How to turn our daily waste into useful products is the key to creating a resilient and green future. The Green Loop idea from Present Architecture's Andre Guimond and Evan Erlebacher takes the tons of compostable food waste generated in NYC and turns it into compost that can be used in parks and farms right in the city it is created.
The Green Loop curtails costs, energy use and pollution from trucking tons of valuable waste to far off landfills. The compost hubs will be placed throughout the city's 520 miles of waterfont. Each "compost island" will have an elevated park above which can be used for recreation, educational facilities and neighborhood gardens.
The Green Loop proposal will create a network of composting parks processing our organic waste (30% of the residential waste stream) while adding 125 acres of public park land. This means drastically reduced truck miles to landfills, decreased traffic, noise, and pollution, with the added benefits of safer streets, cleaner air, and fewer greenhouse gas emissions. Plus, a new type of public park is born and a product for market --nutrient rich compost made in NYC is generated.

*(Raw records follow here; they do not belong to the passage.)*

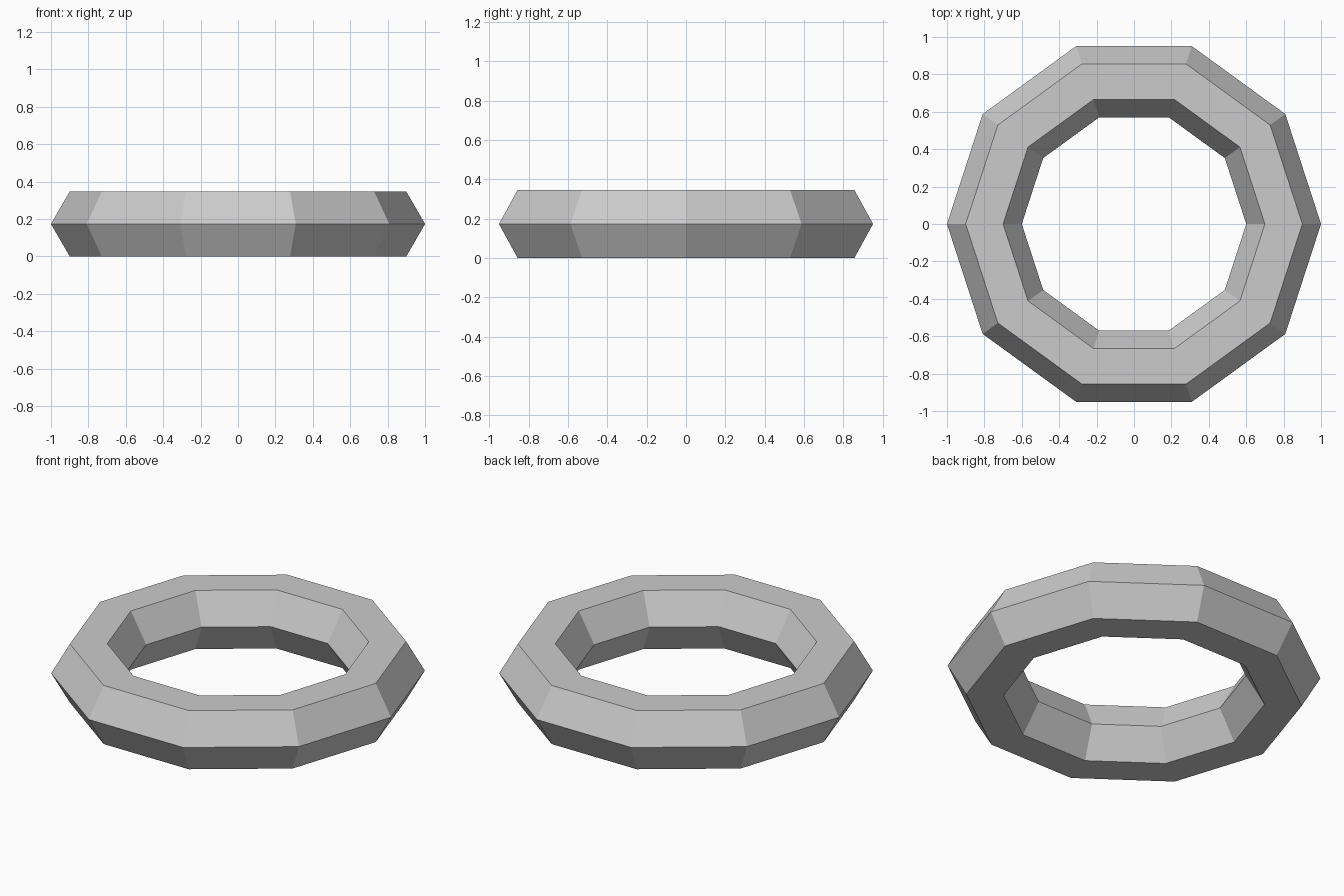
import bpy
import math

if "Cube" in bpy.data.objects:
    bpy.data.objects.remove(bpy.data.objects["Cube"])

# Low-poly ring: ten segments around, hexagonal cross-section, standing on z = 0
TUBE = 0.2
bpy.ops.mesh.primitive_torus_add(
    major_segments=10, minor_segments=6,
    major_radius=0.8, minor_radius=TUBE,
    location=(0, 0, TUBE * math.sin(math.pi / 3)))
ring = bpy.context.object
ring.name = "ring"
bpy.ops.object.shade_flat()
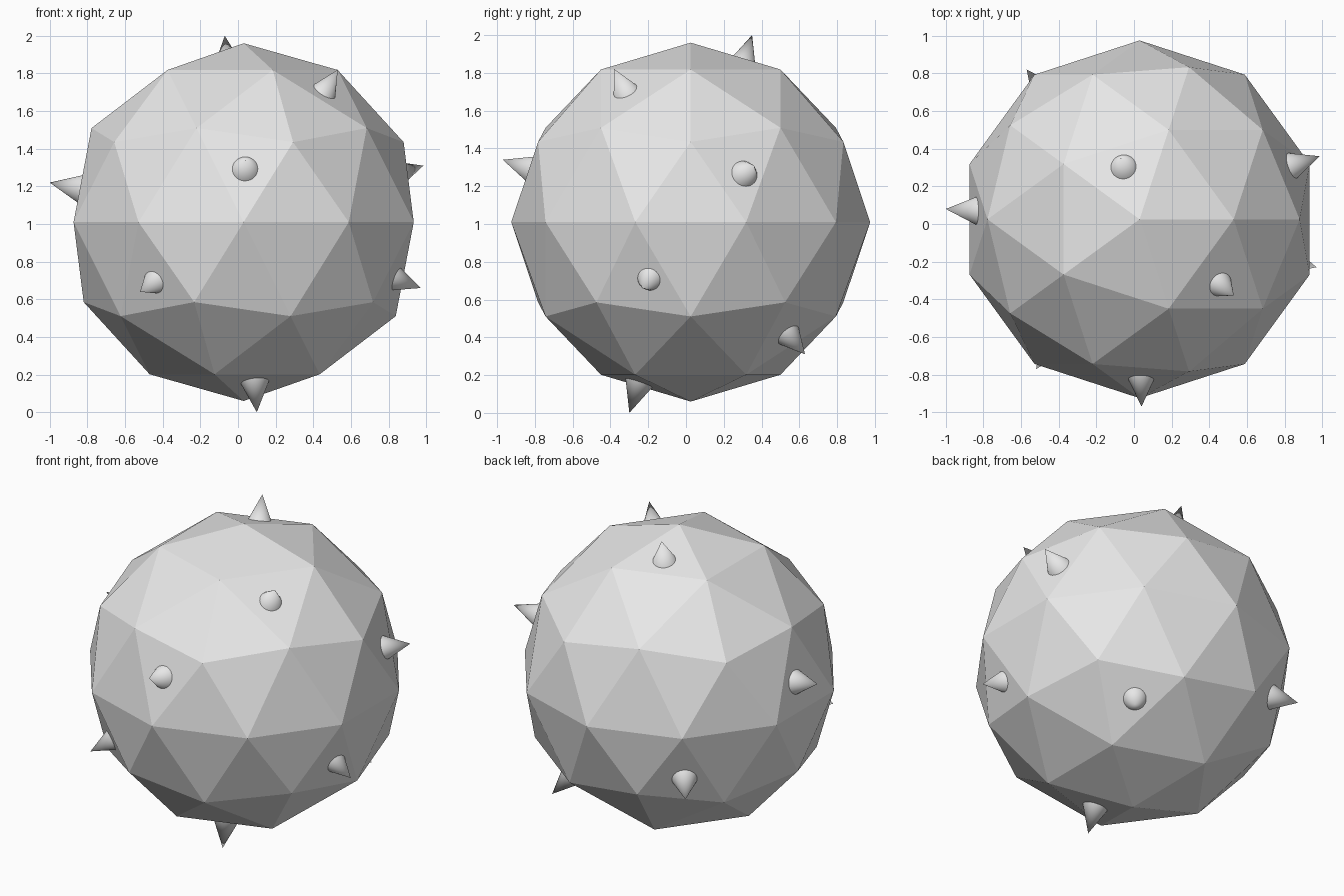
import bpy
import math
from mathutils import Vector

if "Cube" in bpy.data.objects:
    bpy.data.objects.remove(bpy.data.objects["Cube"], do_unlink=True)

CENTRE = Vector((0.03, 0.025, 1.01))
BODY_RADIUS = 0.95
SPIKE_RADIUS = 0.085
SPIKE_LENGTH = 0.19

# One grey for the whole model
GREY = (0.8, 0.8, 0.8, 1.0)
grey = bpy.data.materials.new("light grey")
grey.use_nodes = True
grey.diffuse_color = GREY
shader = next(n for n in grey.node_tree.nodes if n.type == 'BSDF_PRINCIPLED')
shader.inputs["Base Color"].default_value = GREY


def finish(name):
    obj = bpy.context.object
    obj.name = name
    obj.data.materials.clear()
    obj.data.materials.append(grey)
    return obj


# Faceted body
bpy.ops.mesh.primitive_ico_sphere_add(subdivisions=2, radius=BODY_RADIUS, location=CENTRE)
finish("body")
bpy.ops.object.shade_flat()


# Smooth cone with its tip at the given point, pointing away from the body centre
def add_spike(name, tip):
    tip = Vector(tip)
    outward = (tip - CENTRE).normalized()
    bpy.ops.mesh.primitive_cone_add(
        vertices=32, radius1=SPIKE_RADIUS, radius2=0, depth=SPIKE_LENGTH,
        location=tip - outward * SPIKE_LENGTH / 2,
        rotation=outward.to_track_quat('Z', 'Y').to_euler())
    finish(name)
    bpy.ops.object.shade_smooth_by_angle(angle=math.radians(40))


spike_tips = {
    "top_spike": (-0.07, 0.35, 2.0),
    "upper_left_spike": (0.53, -0.38, 1.82),
    "front_spike": (0.04, -0.97, 1.34),
    "left_spike": (0.985, 0.36, 1.31),
    "right_spike": (-1.0, 0.08, 1.22),
    "lower_left_spike": (0.97, -0.23, 0.66),
    "lower_front_spike": (-0.52, -0.77, 0.64),
    "lower_back_left_spike": (0.52, 0.63, 0.31),
    "lower_back_right_spike": (-0.57, 0.82, 0.64),
    "bottom_spike": (0.10, -0.30, 0.0),
}
for spike_name, spike_tip in spike_tips.items():
    add_spike(spike_name, spike_tip)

The Green Loop may sound like it is a far off concept, but it is not! New York City is already piloting a curbside composting program, so composting will soon be a reality. (And, composting is manadatory in San Francisco already.) The Green Loop jumpstarts this reality. And, what's cool about the Green Loop idea is that the plan calls for composting hubs in each borough, unifying the city in an organic, socially just fashion. Thus, The Green Loop addresses “borough equity” in NYC's waste management, ensuring that every borough is responsible for processing its own waste instead of sending the entire city’s trash to one or two over-burdened boroughs.